▸ Data supplied:
──────────

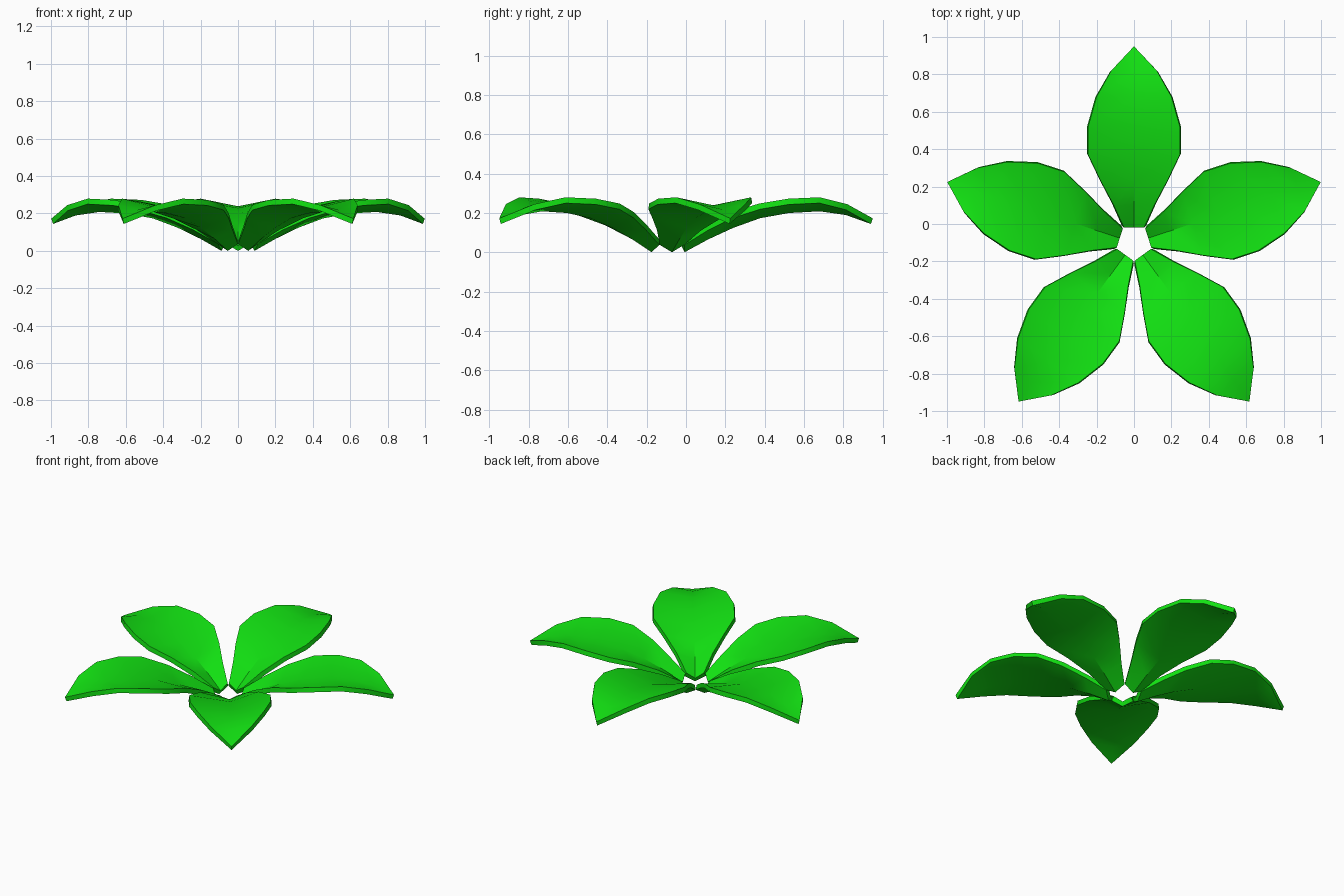
import bpy
import bmesh
import math

cube = bpy.data.objects.get("Cube")
if cube:
    bpy.data.objects.remove(cube, do_unlink=True)

green = bpy.data.materials.new("leaf_green")
green.use_nodes = True
colour = (0.006, 0.75, 0.006, 1)
green.diffuse_color = colour
green.node_tree.nodes["Principled BSDF"].inputs["Base Color"].default_value = colour

# Leaf stations: distance from centre, half width, midrib height, edge height
stations = [
    (0.08, 0.053, 0.035, 0.07),
    (0.20, 0.108, 0.10, 0.145),
    (0.33, 0.178, 0.16, 0.21),
    (0.47, 0.245, 0.21, 0.255),
    (0.62, 0.245, 0.237, 0.28),
    (0.78, 0.20, 0.246, 0.287),
    (0.92, 0.122, 0.226, 0.252),
]
tip_point = (0, 1.05, 0.18)

# Folded leaf surface, pointing to +y from its own origin
bm = bmesh.new()
rows = []
for r, w, mid, edge in stations:
    rows.append([bm.verts.new(p) for p in ((-w, r, edge), (0, r, mid), (w, r, edge))])
for a, b in zip(rows, rows[1:]):
    for i in range(2):
        bm.faces.new((a[i], a[i + 1], b[i + 1], b[i]))
tip = bm.verts.new(tip_point)
for i in range(2):
    bm.faces.new((rows[-1][i], rows[-1][i + 1], tip))
mesh = bpy.data.meshes.new("leaf")
bm.to_mesh(mesh)
bm.free()
mesh.materials.append(green)

# First leaf, thickened downwards and smoothed except at its rim
leaf = bpy.data.objects.new("leaf_back", mesh)
bpy.context.collection.objects.link(leaf)
bpy.ops.object.select_all(action="DESELECT")
leaf.select_set(True)
bpy.context.view_layer.objects.active = leaf
solid = leaf.modifiers.new("thickness", "SOLIDIFY")
solid.thickness = 0.03
solid.offset = -1
bpy.ops.object.modifier_apply(modifier=solid.name)
bpy.ops.object.shade_smooth_by_angle(angle=math.radians(30))

# Ring of five leaves around the open centre
lowest = min(v.co.z for v in leaf.data.vertices)
names = ["leaf_back", "leaf_right", "leaf_front_right", "leaf_front_left", "leaf_left"]
for i, name in enumerate(names):
    part = leaf
    if i:
        part = leaf.copy()
        bpy.context.collection.objects.link(part)
    part.name = name
    part.location = (0, -0.1, -lowest)
    part.rotation_euler.z = i * math.tau / 5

──────────

▸ Required work: Start at the top of the entries and repeat each line exactly, ending at the line that contains "bpy.ops.object.modifier_apply(modifier=solid.name)". Pictures are not part of the copy.

▸ Solution to the exercise:
import bpy
import bmesh
import math

cube = bpy.data.objects.get("Cube")
if cube:
    bpy.data.objects.remove(cube, do_unlink=True)

green = bpy.data.materials.new("leaf_green")
green.use_nodes = True
colour = (0.006, 0.75, 0.006, 1)
green.diffuse_color = colour
green.node_tree.nodes["Principled BSDF"].inputs["Base Color"].default_value = colour

# Leaf stations: distance from centre, half width, midrib height, edge height
stations = [
    (0.08, 0.053, 0.035, 0.07),
    (0.20, 0.108, 0.10, 0.145),
    (0.33, 0.178, 0.16, 0.21),
    (0.47, 0.245, 0.21, 0.255),
    (0.62, 0.245, 0.237, 0.28),
    (0.78, 0.20, 0.246, 0.287),
    (0.92, 0.122, 0.226, 0.252),
]
tip_point = (0, 1.05, 0.18)

# Folded leaf surface, pointing to +y from its own origin
bm = bmesh.new()
rows = []
for r, w, mid, edge in stations:
    rows.append([bm.verts.new(p) for p in ((-w, r, edge), (0, r, mid), (w, r, edge))])
for a, b in zip(rows, rows[1:]):
    for i in range(2):
        bm.faces.new((a[i], a[i + 1], b[i + 1], b[i]))
tip = bm.verts.new(tip_point)
for i in range(2):
    bm.faces.new((rows[-1][i], rows[-1][i + 1], tip))
mesh = bpy.data.meshes.new("leaf")
bm.to_mesh(mesh)
bm.free()
mesh.materials.append(green)

# First leaf, thickened downwards and smoothed except at its rim
leaf = bpy.data.objects.new("leaf_back", mesh)
bpy.context.collection.objects.link(leaf)
bpy.ops.object.select_all(action="DESELECT")
leaf.select_set(True)
bpy.context.view_layer.objects.active = leaf
solid = leaf.modifiers.new("thickness", "SOLIDIFY")
solid.thickness = 0.03
solid.offset = -1
bpy.ops.object.modifier_apply(modifier=solid.name)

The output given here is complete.